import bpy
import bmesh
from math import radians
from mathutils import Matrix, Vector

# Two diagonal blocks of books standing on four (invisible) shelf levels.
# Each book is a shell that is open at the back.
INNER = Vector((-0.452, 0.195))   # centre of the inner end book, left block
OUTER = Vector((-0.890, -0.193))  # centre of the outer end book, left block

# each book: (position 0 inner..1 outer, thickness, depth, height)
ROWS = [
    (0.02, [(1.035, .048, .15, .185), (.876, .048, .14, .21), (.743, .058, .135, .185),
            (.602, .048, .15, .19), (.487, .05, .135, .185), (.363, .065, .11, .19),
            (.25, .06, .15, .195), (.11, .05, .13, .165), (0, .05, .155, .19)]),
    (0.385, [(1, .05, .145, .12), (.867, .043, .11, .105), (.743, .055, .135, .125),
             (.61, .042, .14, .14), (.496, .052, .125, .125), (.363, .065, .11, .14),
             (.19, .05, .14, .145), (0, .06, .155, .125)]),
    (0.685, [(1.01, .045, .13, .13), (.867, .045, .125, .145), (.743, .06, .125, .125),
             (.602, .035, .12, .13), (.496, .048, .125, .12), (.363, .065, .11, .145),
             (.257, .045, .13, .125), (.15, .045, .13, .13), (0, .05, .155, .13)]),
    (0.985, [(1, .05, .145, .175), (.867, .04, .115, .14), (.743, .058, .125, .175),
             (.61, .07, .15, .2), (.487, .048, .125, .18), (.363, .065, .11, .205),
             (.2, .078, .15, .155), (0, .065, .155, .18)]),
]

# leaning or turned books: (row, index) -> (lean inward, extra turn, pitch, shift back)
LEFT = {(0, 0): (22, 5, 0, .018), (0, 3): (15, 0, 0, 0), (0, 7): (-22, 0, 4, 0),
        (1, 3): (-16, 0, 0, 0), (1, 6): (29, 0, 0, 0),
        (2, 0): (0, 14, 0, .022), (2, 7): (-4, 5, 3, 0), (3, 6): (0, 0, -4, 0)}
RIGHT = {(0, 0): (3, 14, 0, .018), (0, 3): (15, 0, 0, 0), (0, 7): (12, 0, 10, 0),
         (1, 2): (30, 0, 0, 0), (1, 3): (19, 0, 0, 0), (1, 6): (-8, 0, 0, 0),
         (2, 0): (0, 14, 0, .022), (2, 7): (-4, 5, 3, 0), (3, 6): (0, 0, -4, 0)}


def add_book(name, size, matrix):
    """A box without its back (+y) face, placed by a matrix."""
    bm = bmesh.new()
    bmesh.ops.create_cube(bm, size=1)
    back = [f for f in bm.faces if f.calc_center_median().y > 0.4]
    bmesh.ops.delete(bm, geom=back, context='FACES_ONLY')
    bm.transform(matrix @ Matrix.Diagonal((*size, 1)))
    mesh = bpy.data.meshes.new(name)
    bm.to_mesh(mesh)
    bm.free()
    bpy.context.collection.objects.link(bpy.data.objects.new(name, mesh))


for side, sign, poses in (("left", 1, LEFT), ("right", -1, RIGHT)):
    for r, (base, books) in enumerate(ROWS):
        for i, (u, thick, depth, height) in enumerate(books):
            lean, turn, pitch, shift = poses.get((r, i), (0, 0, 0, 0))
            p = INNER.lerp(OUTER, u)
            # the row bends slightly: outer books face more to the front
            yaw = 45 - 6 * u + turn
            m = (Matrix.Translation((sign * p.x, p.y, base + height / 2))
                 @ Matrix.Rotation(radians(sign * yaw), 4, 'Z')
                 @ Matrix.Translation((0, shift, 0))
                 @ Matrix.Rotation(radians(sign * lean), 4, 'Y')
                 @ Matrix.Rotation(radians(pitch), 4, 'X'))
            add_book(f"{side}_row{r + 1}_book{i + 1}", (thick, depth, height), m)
----------
- Work instruction -
Repeat the material exactly. Every line should match.

- Response for this exercise -
import bpy
import bmesh
from math import radians
from mathutils import Matrix, Vector

# Two diagonal blocks of books standing on four (invisible) shelf levels.
# Each book is a shell that is open at the back.
INNER = Vector((-0.452, 0.195))   # centre of the inner end book, left block
OUTER = Vector((-0.890, -0.193))  # centre of the outer end book, left block

# each book: (position 0 inner..1 outer, thickness, depth, height)
ROWS = [
    (0.02, [(1.035, .048, .15, .185), (.876, .048, .14, .21), (.743, .058, .135, .185),
            (.602, .048, .15, .19), (.487, .05, .135, .185), (.363, .065, .11, .19),
            (.25, .06, .15, .195), (.11, .05, .13, .165), (0, .05, .155, .19)]),
    (0.385, [(1, .05, .145, .12), (.867, .043, .11, .105), (.743, .055, .135, .125),
             (.61, .042, .14, .14), (.496, .052, .125, .125), (.363, .065, .11, .14),
             (.19, .05, .14, .145), (0, .06, .155, .125)]),
    (0.685, [(1.01, .045, .13, .13), (.867, .045, .125, .145), (.743, .06, .125, .125),
             (.602, .035, .12, .13), (.496, .048, .125, .12), (.363, .065, .11, .145),
             (.257, .045, .13, .125), (.15, .045, .13, .13), (0, .05, .155, .13)]),
    (0.985, [(1, .05, .145, .175), (.867, .04, .115, .14), (.743, .058, .125, .175),
             (.61, .07, .15, .2), (.487, .048, .125, .18), (.363, .065, .11, .205),
             (.2, .078, .15, .155), (0, .065, .155, .18)]),
]

# leaning or turned books: (row, index) -> (lean inward, extra turn, pitch, shift back)
LEFT = {(0, 0): (22, 5, 0, .018), (0, 3): (15, 0, 0, 0), (0, 7): (-22, 0, 4, 0),
        (1, 3): (-16, 0, 0, 0), (1, 6): (29, 0, 0, 0),
        (2, 0): (0, 14, 0, .022), (2, 7): (-4, 5, 3, 0), (3, 6): (0, 0, -4, 0)}
RIGHT = {(0, 0): (3, 14, 0, .018), (0, 3): (15, 0, 0, 0), (0, 7): (12, 0, 10, 0),
         (1, 2): (30, 0, 0, 0), (1, 3): (19, 0, 0, 0), (1, 6): (-8, 0, 0, 0),
         (2, 0): (0, 14, 0, .022), (2, 7): (-4, 5, 3, 0), (3, 6): (0, 0, -4, 0)}


def add_book(name, size, matrix):
    """A box without its back (+y) face, placed by a matrix."""
    bm = bmesh.new()
    bmesh.ops.create_cube(bm, size=1)
    back = [f for f in bm.faces if f.calc_center_median().y > 0.4]
    bmesh.ops.delete(bm, geom=back, context='FACES_ONLY')
    bm.transform(matrix @ Matrix.Diagonal((*size, 1)))
    mesh = bpy.data.meshes.new(name)
    bm.to_mesh(mesh)
    bm.free()
    bpy.context.collection.objects.link(bpy.data.objects.new(name, mesh))


for side, sign, poses in (("left", 1, LEFT), ("right", -1, RIGHT)):
    for r, (base, books) in enumerate(ROWS):
        for i, (u, thick, depth, height) in enumerate(books):
            lean, turn, pitch, shift = poses.get((r, i), (0, 0, 0, 0))
            p = INNER.lerp(OUTER, u)
            # the row bends slightly: outer books face more to the front
            yaw = 45 - 6 * u + turn
            m = (Matrix.Translation((sign * p.x, p.y, base + height / 2))
                 @ Matrix.Rotation(radians(sign * yaw), 4, 'Z')
                 @ Matrix.Translation((0, shift, 0))
                 @ Matrix.Rotation(radians(sign * lean), 4, 'Y')
                 @ Matrix.Rotation(radians(pitch), 4, 'X'))
            add_book(f"{side}_row{r + 1}_book{i + 1}", (thick, depth, height), m)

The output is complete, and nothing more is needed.